But many of those athletes say the organization, schools and sports conferences unfairly make billions off their performances.
The NCAA says it is making reforms, and is in the process of allowing student-athletes to profit in part from their names, images or likenesses. For the higher-profile talents, that could mean money from sponsorship deals and personal appearances.
Several justices expressed some concern over whether loosening the rules would create a free-for-all, disguised pay-for-play scenario.
"Chief Justice John Roberts said: "It's like a game of Jenga. (Photo by Bill O'Leary/The Washington Post via Getty Images)
Chief Justice John Roberts: "It's like a game of Jenga. You've got this nice solid block that protects the sort of product the schools want to provide, and you pull out one log and then another and everything's fine, then another and another and all of a sudden the whole thing's come – comes crashing down."
Justice Stephen Breyer: "This is not an ordinary product... I worry a lot about judges getting into the business of deciding how amateur sports should be run."
Justice Sonia Sotomayor: "How do we know we are not destroying the game as it exists?... Any fix would come after the fact, after amateurism has been destroyed in college sports. How do we ensure that doesn't happen?"
The financial stakes are enormous. Reigning college football champion University of Alabama said its athletic program had $189.3 million in revenue last year. Football head coach Nick Saban reportedly makes about $9.3 million a year.
Some current college athletes in the ongoing basketball championship tournament have been protesting this week on social media on the hashtag #NotNCAAProperty.
"The argument is simple. We deserve an opportunity to create money from our name, image and likeness," tweeted Rutgers University guard Geo Baker. "If you don’t agree with that statement, then you are saying that you believe that I, a human being, should be owned by something else."

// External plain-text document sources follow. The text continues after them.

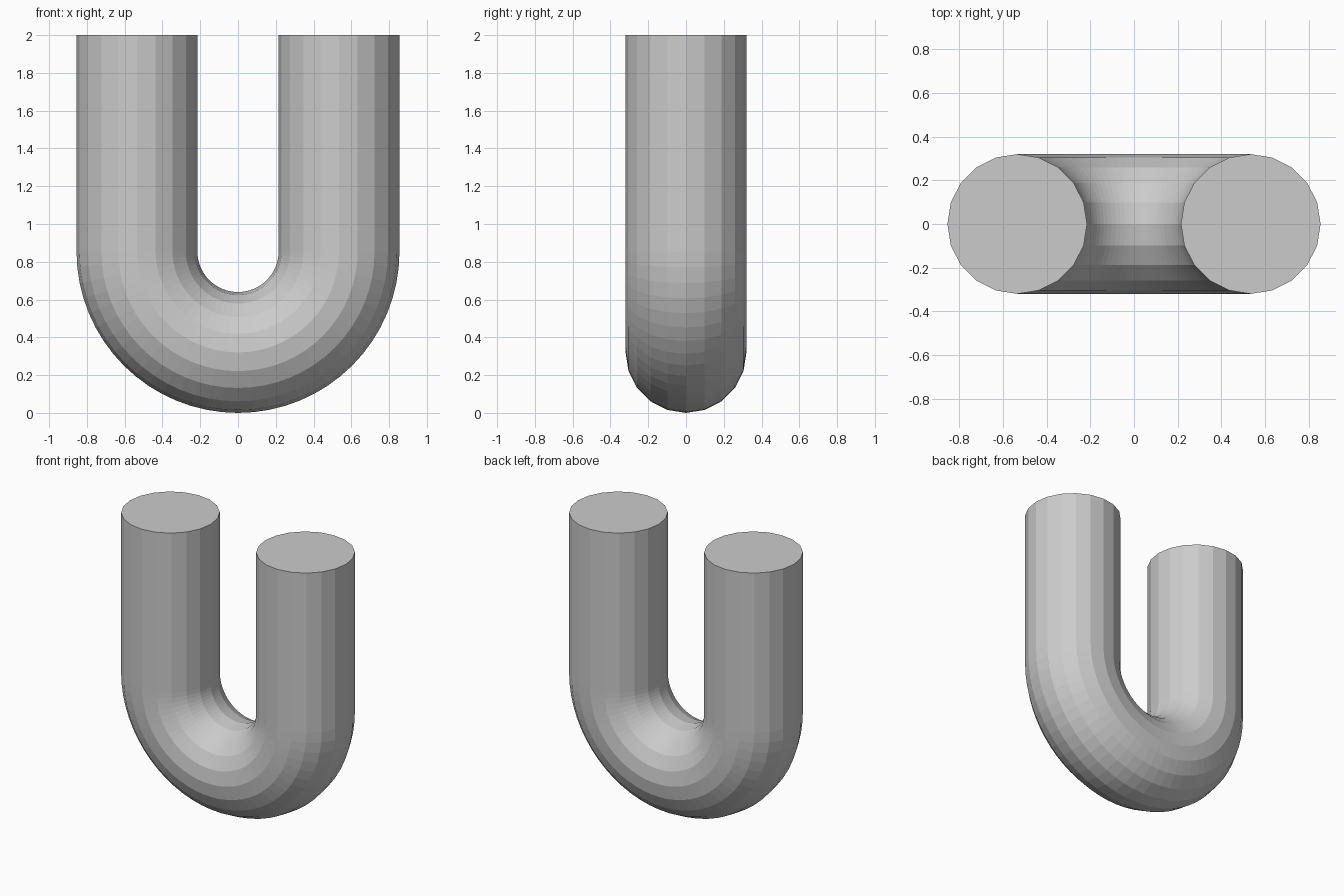
import bpy, bmesh
from math import pi, sin, cos
from mathutils import Vector

if "Cube" in bpy.data.objects:
    bpy.data.objects.remove(bpy.data.objects["Cube"])

SIDES, BEND_STEPS = 20, 32
TUBE_R, BEND_R = 0.32, 0.535
BEND_Z, TOP_Z = TUBE_R + BEND_R, 2.0

# Path frames: left leg top, half-circle bend, right leg top
frames = [(Vector((-BEND_R, 0, TOP_Z)), Vector((-1, 0, 0)))]
for i in range(BEND_STEPS + 1):
    a = pi + pi * i / BEND_STEPS
    out = Vector((cos(a), 0, sin(a)))
    frames.append((Vector((0, 0, BEND_Z)) + out * BEND_R, out))
frames.append((Vector((BEND_R, 0, TOP_Z)), Vector((1, 0, 0))))

# Sweep the round section along the path
bm = bmesh.new()
side = Vector((0, 1, 0))
rings = []
for centre, out in frames:
    angles = [2 * pi * k / SIDES for k in range(SIDES)]
    rings.append([bm.verts.new(centre + TUBE_R * (out * cos(t) + side * sin(t)))
                  for t in angles])
for r0, r1 in zip(rings, rings[1:]):
    for k in range(SIDES):
        n = (k + 1) % SIDES
        bm.faces.new((r0[k], r0[n], r1[n], r1[k]))

# Flat end caps
bm.faces.new(rings[0])
bm.faces.new(rings[-1])
bmesh.ops.recalc_face_normals(bm, faces=bm.faces)

mesh = bpy.data.meshes.new("u_bend_pipe")
bm.to_mesh(mesh)
bm.free()
bpy.context.collection.objects.link(bpy.data.objects.new("u_bend_pipe", mesh))
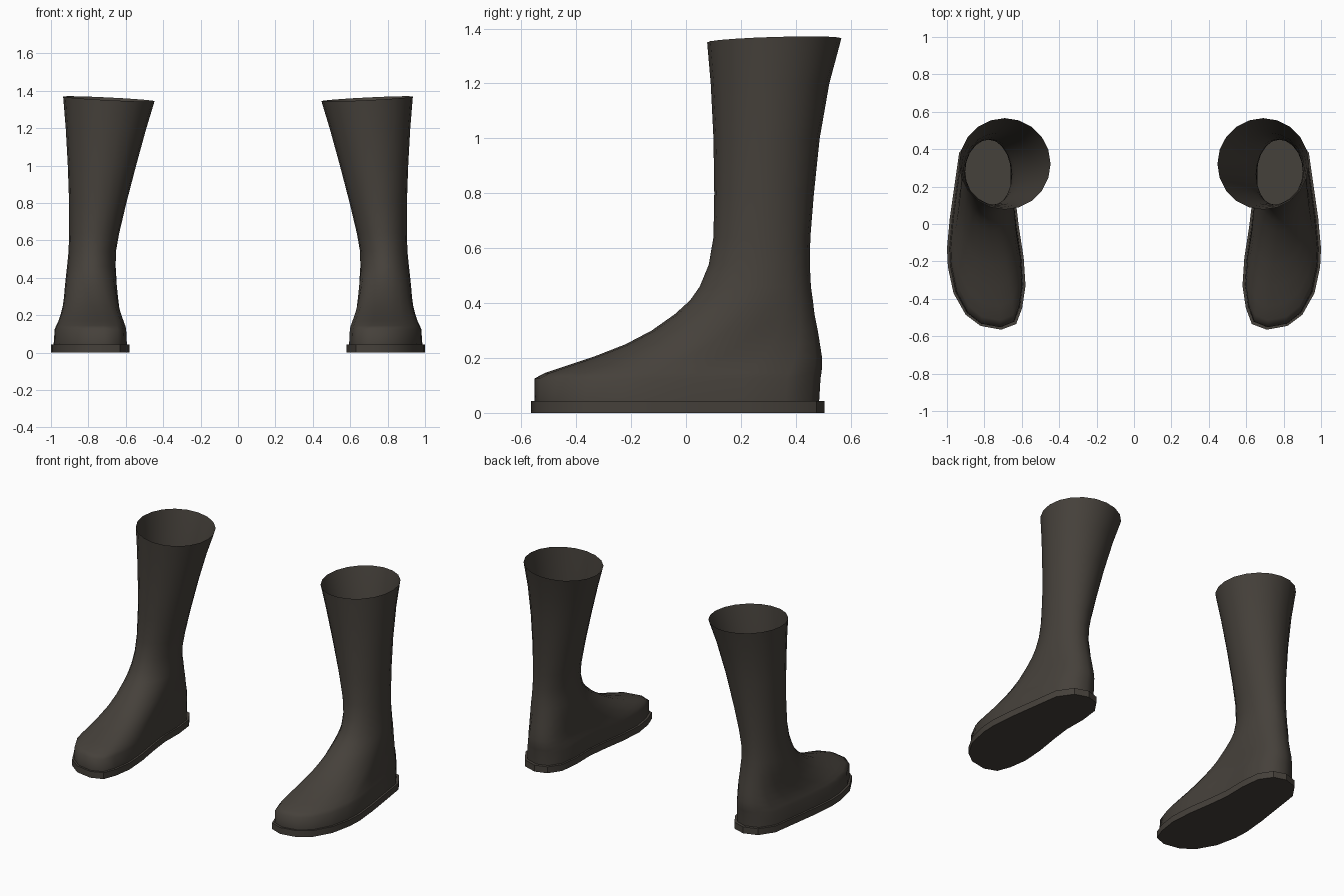
import bpy, bmesh, math

if "Cube" in bpy.data.objects:
    bpy.data.objects.remove(bpy.data.objects["Cube"])

rubber = bpy.data.materials.new("dark_brown_rubber")
rubber.diffuse_color = (0.060, 0.052, 0.043, 1)
rubber.use_nodes = True
rubber.node_tree.nodes["Principled BSDF"].inputs["Base Color"].default_value = rubber.diffuse_color

# Sole outline of one boot (x, y), starting at the toe
OUTLINE = [(0.71, -0.565), (0.82, -0.545), (0.90, -0.485), (0.965, -0.37),
           (0.995, -0.23), (1.0, -0.13), (0.985, 0.03), (0.958, 0.22),
           (0.935, 0.38), (0.87, 0.475), (0.78, 0.505), (0.70, 0.48),
           (0.645, 0.40), (0.63, 0.27), (0.632, 0.12), (0.615, -0.02),
           (0.59, -0.18), (0.58, -0.33), (0.598, -0.45), (0.63, -0.535)]

# Upper sections: z, x min, x max, y min, y max, roundness (0 foot, 1 shaft)
LEVELS = [(0.043, 0.594, 0.986, -0.552, 0.485, 0),
          (0.125, 0.598, 0.980, -0.552, 0.490, 0),
          (0.145, 0.603, 0.972, -0.515, 0.493, 0),
          (0.170, 0.612, 0.960, -0.440, 0.496, 0),
          (0.205, 0.625, 0.948, -0.335, 0.495, 0.1),
          (0.250, 0.636, 0.937, -0.220, 0.488, 0.3),
          (0.300, 0.642, 0.930, -0.125, 0.480, 0.5),
          (0.360, 0.648, 0.925, -0.040, 0.468, 0.7),
          (0.410, 0.651, 0.920, 0.015, 0.462, 0.85),
          (0.460, 0.654, 0.914, 0.050, 0.455, 1),
          (0.540, 0.653, 0.906, 0.083, 0.451, 1),
          (0.640, 0.635, 0.903, 0.100, 0.453, 1),
          (0.800, 0.597, 0.903, 0.103, 0.466, 1),
          (1.000, 0.545, 0.910, 0.100, 0.487, 1),
          (1.200, 0.490, 0.921, 0.090, 0.522, 1),
          (1.357, 0.446, 0.935, 0.077, 0.566, 1)]


def fit(points, x0, x1, y0, y1):
    """Stretch a closed outline into the given rectangle."""
    xs, ys = zip(*points)
    fx = (x1 - x0) / (max(xs) - min(xs))
    fy = (y1 - y0) / (max(ys) - min(ys))
    return [(x0 + (x - min(xs)) * fx, y0 + (y - min(ys)) * fy) for x, y in points]


def loft(name, rings, cap_top, cap_bottom, angle):
    """Skin stacked rings and mirror the result into a pair."""
    bm = bmesh.new()
    vs = [[bm.verts.new(p) for p in ring] for ring in rings]
    n = len(vs[0])
    for low, high in zip(vs, vs[1:]):
        for i in range(n):
            j = (i + 1) % n
            bm.faces.new((low[i], low[j], high[j], high[i]))
    if cap_top:
        bm.faces.new(vs[-1])
    if cap_bottom:
        bm.faces.new(vs[0][::-1])
    mesh = bpy.data.meshes.new(name)
    bm.to_mesh(mesh)
    bm.free()
    mesh.materials.append(rubber)
    ob = bpy.data.objects.new(name, mesh)
    bpy.context.collection.objects.link(ob)
    bpy.ops.object.select_all(action='DESELECT')
    ob.select_set(True)
    bpy.context.view_layer.objects.active = ob
    bpy.ops.object.shade_smooth_by_angle(angle=math.radians(angle))
    ob.modifiers.new("pair", 'MIRROR').use_mirror_merge = False
    return ob


# Flat soles, also the floor inside the boots
loft("boot_soles", [[(x, y, z) for x, y in OUTLINE] for z in (0, 0.043)], True, True, 35)

# Open-topped uppers: foot outline blending into a round shaft
foot = fit(OUTLINE, -1, 1, -1, 1)
rings = []
for z, x0, x1, y0, y1, t in LEVELS:
    section = []
    for i, (x, y) in enumerate(foot):
        a = -math.pi / 2 + i * math.tau / len(foot)
        section.append((x + (math.cos(a) - x) * t, y + (math.sin(a) - y) * t))
    rings.append([(x, y, z) for x, y in fit(section, x0, x1, y0, y1)])
# Slightly slanted rim
rings[-1] = [(x, y, z + 0.05 * (x - 0.69) + 0.03 * (y - 0.32)) for x, y, z in rings[-1]]
loft("boot_uppers", rings, False, False, 60)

The former athletes who first brought suit in 2014 have won at every stage of the litigation, with courts finding the NCAA rules anti-competitive. Those athletes have the support of the Biden administration and player associations in such professional sports groups as the NFL, WNBA and the NBA.
Shawne Alston, a former running back at the University of West Virginia, was among the original plaintiffs.
Longtime sports broadcaster and Fox News contributor Jim Gray says the NCAA has long resisted change. "The whole system, the whole structure of all of this needs to be revamped and reformed, " he said. "These institutions are making billions of dollars off of television. Everybody gets to touch it. Everybody's taking it home. The sneaker companies are profiteering. The coaches are profiteering. Everybody except for those who are providing the service and putting on the product. The players they need to be paid. It's long overdue."
The NCAA – with the support of major college sports conferences – says it continues to make reforms, but that its efforts have been stalled by continuing anti-trust lawsuits. The organization's president, Mark Emmert, has urged Congress to get involved.
"Without Congress' help, I fear that imbalances in recruiting, booster activities and potentially direct compensation to student-athletes will professionalize college sports, turn college athletes into employees, and erode the college sports' fundamental character," he said in a recent Senate hearing.
In a lighthearted moment early in the telephone argument, attorney Seth Waxman, representing the NCAA, mistakenly referred to Thomas as "chief justice."
"Thank you for the promotion," said Thomas, laughing.
"There is no opening," deadpanned the seat's current occupant, Roberts.
The consolidated cases are National Collegiate Athletic Association v. Alston (20-512) and American Athletic Conference v. Alston (20-520).